Although she hasn’t been to China since she was a very little girl, Mia isn't looking forward to summer there, away from her friends. But Aunt Lin’s excitement about sharing “where their family had come from” is contagious, and Mia loves hearing her old histories of an exiled Ming emperor and his long-lost treasure. After Aunt Lin disappears, Mia realizes, with the help of a family heirloom conveniently–turned–treasure map, that solving the emperor’s riddle is the key to rescuing her kidnapped aunt. Readers will appreciate the portrayal of a second-generation immigrant’s gradual sense of belonging in a distant, inherited home. They may also recall a more humorous and plausible treatment of that experience in Thanhha Lai’s Listen, Slowly (2015)—starring, coincidentally, another Mia. Zhang’s middle-grade debut then takes a turn into a crowded field: puzzle-solving, kid-detective stories. Here, it’s a fresh take; it’s a treat to get a side of ancient Chinese lore and contemporary geography with the standard mystery fare. Readers may wish for historical backmatter and a more-detailed map to flesh out both lore and land, however. Unfortunately, occasionally ponderous writing (“Mia gave Jake a speaking look”) and an abundant-to-the-point-of-distraction use of italics (including, inconsistently, Chinese words) detract from a worthy story.
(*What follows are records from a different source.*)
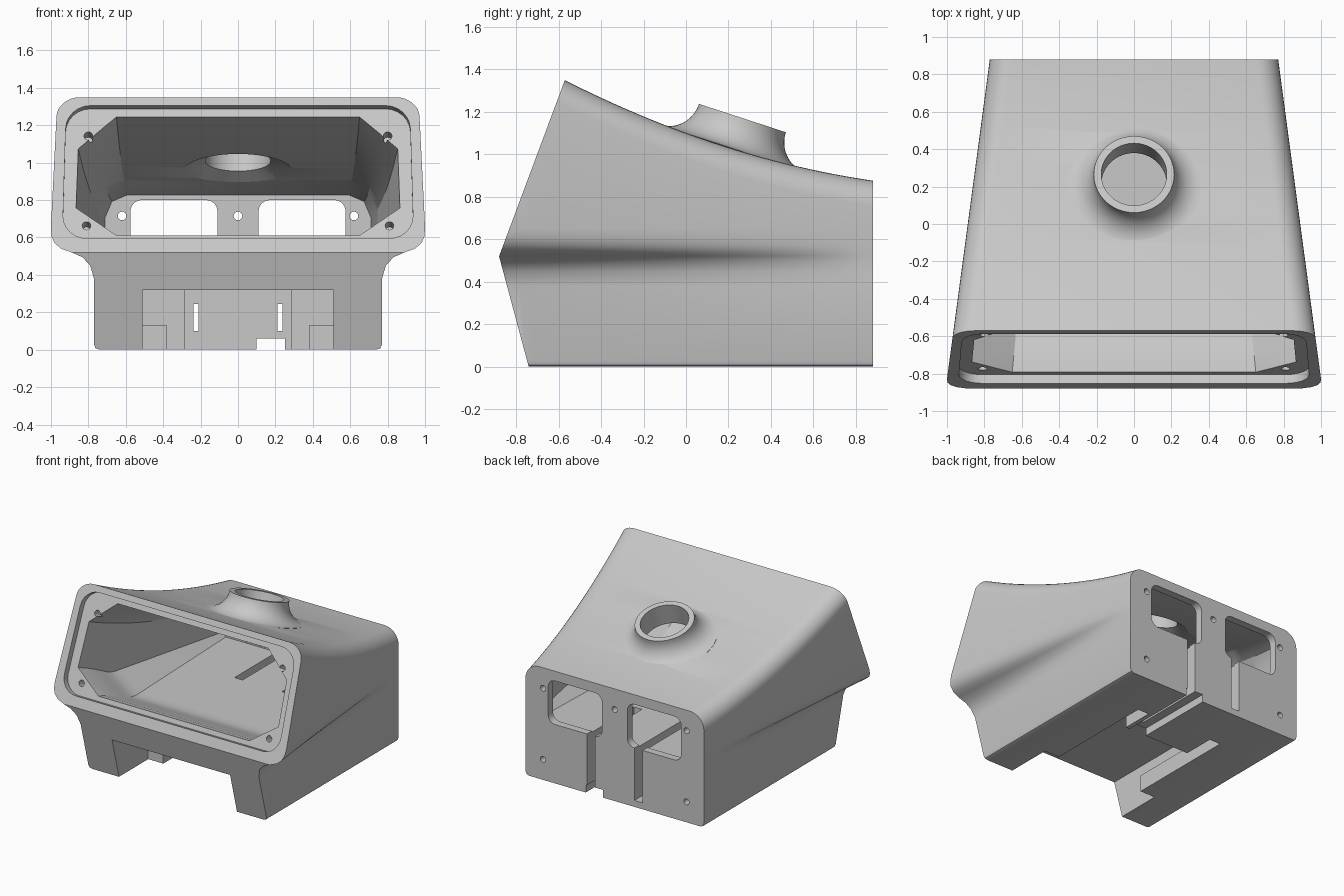
import bpy, bmesh
from math import sin, cos, pi, radians
from mathutils import Vector, Matrix

old = bpy.data.objects.get("Cube")
if old:
    bpy.data.objects.remove(old, do_unlink=True)

grey = bpy.data.materials.new("plain_grey")
grey.use_nodes = True
grey.diffuse_color = (0.58, 0.58, 0.58, 1)
grey.node_tree.nodes["Principled BSDF"].inputs["Base Color"].default_value = (0.58, 0.58, 0.58, 1)


# ---------- helpers ----------
def loft(name, rings):
    """Closed solid through rings that share one point count."""
    bm = bmesh.new()
    rows = [[bm.verts.new(p) for p in ring] for ring in rings]
    n = len(rows[0])
    for a, b in zip(rows, rows[1:]):
        for i in range(n):
            j = (i + 1) % n
            bm.faces.new((a[i], a[j], b[j], b[i]))
    bm.faces.new(rows[0][::-1])
    bm.faces.new(rows[-1])
    bmesh.ops.recalc_face_normals(bm, faces=bm.faces)
    mesh = bpy.data.meshes.new(name)
    bm.to_mesh(mesh)
    bm.free()
    mesh.materials.append(grey)
    ob = bpy.data.objects.new(name, mesh)
    bpy.context.collection.objects.link(ob)
    return ob


def prism(name, outline, lo, hi, frame=Matrix()):
    return loft(name, [[frame @ Vector((x, y, h)) for x, y in outline] for h in (lo, hi)])


def box(name, x0, x1, y0, y1, z0, z1):
    return prism(name, [(x0, y0), (x1, y0), (x1, y1), (x0, y1)], z0, z1)


def circle(cx, cy, r, n=24):
    return [(cx + r * cos(2 * pi * i / n), cy + r * sin(2 * pi * i / n)) for i in range(n)]


def rounded(x0, x1, y0, y1, r, n=6):
    pts = []
    for q, (cx, cy) in enumerate([(x1 - r, y1 - r), (x0 + r, y1 - r), (x0 + r, y0 + r), (x1 - r, y0 + r)]):
        for i in range(n + 1):
            a = (q + i / n) * pi / 2
            pts.append((cx + r * cos(a), cy + r * sin(a)))
    return pts


def turned(name, profile, frame, n=64):
    return loft(name, [[frame @ Vector((x, y, h)) for x, y in circle(0, 0, r, n)] for r, h in profile])


def frame_from(origin, x, y, z):
    m = Matrix((x, y, z)).transposed().to_4x4()
    m.translation = origin
    return m


def combine(target, tool, operation="DIFFERENCE"):
    tool.hide_render = True
    mod = target.modifiers.new("combine", "BOOLEAN")
    mod.operation, mod.solver, mod.object = operation, "EXACT", tool
    bpy.context.view_layer.objects.active = target
    bpy.ops.object.modifier_apply(modifier=mod.name)
    bpy.data.objects.remove(tool, do_unlink=True)


def mirrored(half, y):
    """Full ring at depth y from the +x half outline."""
    return [(x, y, z) for x, z in half] + [(-x, y, z) for x, z in reversed(half)]


def roof(y):
    d = 0.88 - y
    return 0.876 + 0.145 * d + 0.125 * d * d


def mix(a, b, t):
    return a + (b - a) * min(max(t, 0), 1)


# ---------- outer shell: flared top over a straight base ----------
FLARE = [(0, .38), (.02, .45), (.06, .495), (.12, .522), (.17, .54), (.205, .57), (.222, .605), (.228, .65)]


def shell_ring(y):
    extra = 0.134 * (0.88 - y) + 0.001
    w, top, r = 0.77 + extra, roof(y), 0.12
    half = [(.74, 0), (.762, .008), (.77, .03)]
    half += [(.77 + dx / .228 * extra, z) for dx, z in FLARE]
    half += [(w - r + r * cos(a), top - r + r * sin(a)) for a in (i * pi / 16 for i in range(9))]
    return mirrored(half, y)


housing = loft("housing", [shell_ring(0.88 - 1.9 * i / 32) for i in range(33)])

# Sloped front: leaning face above, undercut below
yz_frame = frame_from(Vector((0, 0, 0)), (0, 1, 0), (0, 0, 1), (1, 0, 0))
combine(housing, prism("front_trim", [(-.88, .52), (-.3815, 1.855), (-.3815, 3), (-3, 3), (-3, -.3), (-.66, -.3)],
                       -2, 2, yz_frame))

# ---------- collar on the roof ----------
axis = Vector((0, .31, .95)).normalized()
side = Vector((1, 0, 0))
collar_frame = frame_from(Vector((0, .219, 1.028)), side, axis.cross(side), axis)
sweep = [i * pi / 24 for i in range(13)]
combine(housing, turned("collar", [(.215 + .145 * (1 - cos(a)), .15 * (1 - sin(a))) for a in sweep]
                        + [(.355, -.05)], collar_frame), "UNION")


# ---------- main cavity ----------
def cavity_ring(y):
    t = (y + .6) / 1.42
    w = .71 + .1 * (.82 - y)
    top = roof(y) - .055 - .03 * (.88 - y)
    floor = mix(.615, .45, (y + .78) / .4)
    c = mix(.2, .12, t)
    fx, fz = mix(.22, .03, t), mix(.16, .03, t)
    bulge = mix(.5, .3, t) * c
    half = [(w - fx, floor), (w, floor + fz), (w, top - c), (w - bulge, top - bulge), (w - c, top)]
    return mirrored(half, y)


combine(housing, loft("cavity", [cavity_ring(.82 - 1.82 * i / 28) for i in range(29)]))
combine(housing, turned("collar_bore", [(.29, -.12), (.29, -.075), (.175, -.02), (.175, .3)], collar_frame))

# ---------- front recess and screw holes ----------
up = Vector((0, .31, .83)).normalized()
front_frame = frame_from(Vector((0, -.88, .52)), side, up, side.cross(up))
recess = [(x * (1.012 - .03 * v), v) for x, v in rounded(-.93, .93, .08, .838, .13)]
combine(housing, prism("front_recess", recess, -.05, .2, front_frame))
for s in (-1, 1):
    for x, z in ((.8, 1.16), (.81, .68)):
        combine(housing, prism("front_screw_hole", circle(s * x, (z - .52) / up.z, .023), -.13, .1, front_frame))

# ---------- back windows and screw holes ----------
back_frame = frame_from(Vector((0, .88, 0)), (1, 0, 0), (0, 0, 1), (0, -1, 0))
combine(housing, prism("back_screw_hole", circle(0, .715, .023), -.1, .15, back_frame))
for s in (-1, 1):
    x0, x1 = sorted((s * .11, s * .575))
    combine(housing, prism("back_window", rounded(x0, x1, .46, .8, .06), -.1, .15, back_frame))
    for z in (.715, .16):
        combine(housing, prism("back_screw_hole", circle(s * .62, z, .023), -.1, .15, back_frame))


# ---------- underside bay with side rails, slots and groove ----------
def bay(h):
    right = [(h, -.4), (h, .5), (.285, .5), (.285, .25)]
    return right + [(-x, y) for x, y in reversed(right)]


combine(housing, box("bay_mouth", -.51, .51, -1.2, -.38, -.1, .32))
combine(housing, prism("bay_upper", bay(.51), .13, .32))
combine(housing, prism("bay_lower", bay(.38), -.1, .14))
for s in (-1, 1):
    x0, x1 = sorted((s * .17, s * .24))
    combine(housing, box("back_slot", x0, x1, .3, 1, .05, .6))
    x0, x1 = sorted((s * .21, s * .238))
    combine(housing, box("bay_slot", x0, x1, .2, .35, .1, .245))
combine(housing, box("cable_groove", .1, .25, .2, 1, -.1, .06))

# ---------- shading ----------
bpy.ops.object.select_all(action="DESELECT")
housing.select_set(True)
bpy.context.view_layer.objects.active = housing
bpy.ops.object.shade_smooth_by_angle(angle=radians(28))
An uneven but enjoyable-enough adventure. (Mystery. 8-12)